CIBC World Markets responded to the OECD’s Toronto warning today by citing a previous study by the bank that suggests “the most widely used data on unabsorbed units overstates and misrepresents the level of standing condo inventory.”
Today, Canada Mortgage and Housing Corp.’s monthly reading of construction showed starts falling to an annual pace of 198,065 in October from 231,304 a month earlier, as multiples fell.
But the trend, a six-month moving average, showed a rise to 206,089, largely because of new condo and rental units.
And as BMO Nesbitt Burns senior economist Benjamin Reitzes pointed out earlier, the “demographic demand is around 190,000 units per year.”
In Toronto alone, the annual pace slipped to 38,722 units from 58,016, but, again, the trend was still running at September’s pace.
“Tight conditions in the resale market for single-detached homes have caused demand to spill over into the new home market,” said Dana Senagama, CMHC’s principal market analyst for the Toronto area.
“Pre-construction condo sales, which began increasing in mid-2013, are also converting to starts.”
There was more on the OECD’s mind than just overvalued housing markets, including climate change.
“The four largest provinces have adopted, or are in the process of adopting, price instruments – cap and trade or a carbon tax,” it said, noting Canada is not “on track” to meet its targets.
“To reduce abatement costs, the other provinces and territories should follow suit.
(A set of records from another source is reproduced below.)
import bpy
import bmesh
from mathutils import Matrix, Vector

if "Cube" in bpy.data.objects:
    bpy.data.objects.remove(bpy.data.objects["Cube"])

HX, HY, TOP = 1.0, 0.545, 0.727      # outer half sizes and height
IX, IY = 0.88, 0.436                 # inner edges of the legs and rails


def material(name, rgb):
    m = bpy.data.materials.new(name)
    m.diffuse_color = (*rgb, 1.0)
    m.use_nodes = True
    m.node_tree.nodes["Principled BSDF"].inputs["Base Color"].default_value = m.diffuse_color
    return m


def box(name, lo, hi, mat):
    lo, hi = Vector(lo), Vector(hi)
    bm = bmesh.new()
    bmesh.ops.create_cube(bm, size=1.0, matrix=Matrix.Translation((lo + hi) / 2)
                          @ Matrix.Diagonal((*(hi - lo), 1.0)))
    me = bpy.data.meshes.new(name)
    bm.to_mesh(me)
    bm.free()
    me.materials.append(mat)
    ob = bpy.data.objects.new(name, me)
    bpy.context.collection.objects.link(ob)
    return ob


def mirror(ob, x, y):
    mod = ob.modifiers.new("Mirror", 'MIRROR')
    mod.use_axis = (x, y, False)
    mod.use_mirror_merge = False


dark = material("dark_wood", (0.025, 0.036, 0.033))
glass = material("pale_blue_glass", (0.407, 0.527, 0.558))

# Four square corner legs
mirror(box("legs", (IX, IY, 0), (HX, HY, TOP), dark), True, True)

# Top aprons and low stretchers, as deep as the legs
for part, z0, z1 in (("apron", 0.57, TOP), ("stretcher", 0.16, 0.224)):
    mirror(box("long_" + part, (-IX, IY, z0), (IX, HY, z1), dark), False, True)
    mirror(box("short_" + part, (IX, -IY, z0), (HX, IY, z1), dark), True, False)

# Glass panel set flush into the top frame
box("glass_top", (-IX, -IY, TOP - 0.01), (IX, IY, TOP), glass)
However, emissions reductions would be less costly if provinces co-ordinated or the federal government took the lead on a national greenhouse gas abatement policy.”
The OECD had several other suggestions, including expanded coverage of essential drugs in health plans.
Keystone Kops, 1935 and 2015 ...
PrairieSky in deal
Big players in the oil patch are shaking up the royalty business again.
PrairieSky Royalty today struck a $1.8-billion deal for a hefty piece of Canadian Natural Resources Ltd.’s royalty business, paying $680-million in cash and 44.4 million shares valued at $25.20 each.
Encana Corp. spun off PrairieSky earlier, and, more recently, the Ontario Teachers’ Pension Plan acquired Cenovus Energy’s royalty business.
“With over 14.7 million acres of royalty lands, including over 7.7 million acres of fee simple mineral title (excluding coal), the combined asset base represents the largest independent oil and natural gas royalty position in Canada,” said PrairieSky chief executive officer Andrew Phillips.
Algoma files for protection
Essar Steel Algoma Inc., battered by the collapse in North American steel prices, has applied for protection from creditors, marking the third trip through the Companies’ Creditors Arrangement Act for the economic engine of Sault Ste. Marie, Ont.
The steel maker, which has been operating in the city since 1901, went through court-supervised restructurings in 1991 and 2001 before being purchased by Essar Steel Holdings Ltd. of India in 2007 during the global steel consolidation that led to the buyout of all major Canadian steel makers, The Globe and Mail’s Greg Keenan reports.
What to watch for this week
Quarterly results from major companies are slowing down, but there still a few left to come, including CAE, Cineplex, Kinross Gold, Rona, Cascades, Finning, Manulife, Trican Well Service, Power Corp. and Onex.
As for economic readings, Friday brings the latest on U.S. retail sales for October, which are believed to have jumped by between 0.3 per cent and 0.5 per cent.
“Given the recent struggles in manufacturing and capital goods orders, the U.S. economy is becoming increasingly reliant on consumer spending to drive growth,” said Andrew Grantham of CIBC World Markets.
“A decent lift in retail sales during October will leave the consumer on track to match the 3-per-cent-plus growth rates of Q2 and Q3.”
Friday also brings a look at how the economy of the euro zone performed in the third quarter, which Royal Bank of Canada economists expect will show an expansion of 0.4 per cent from the previous three-month period.
All eyes will be on the heavyweight economies of Germany and France.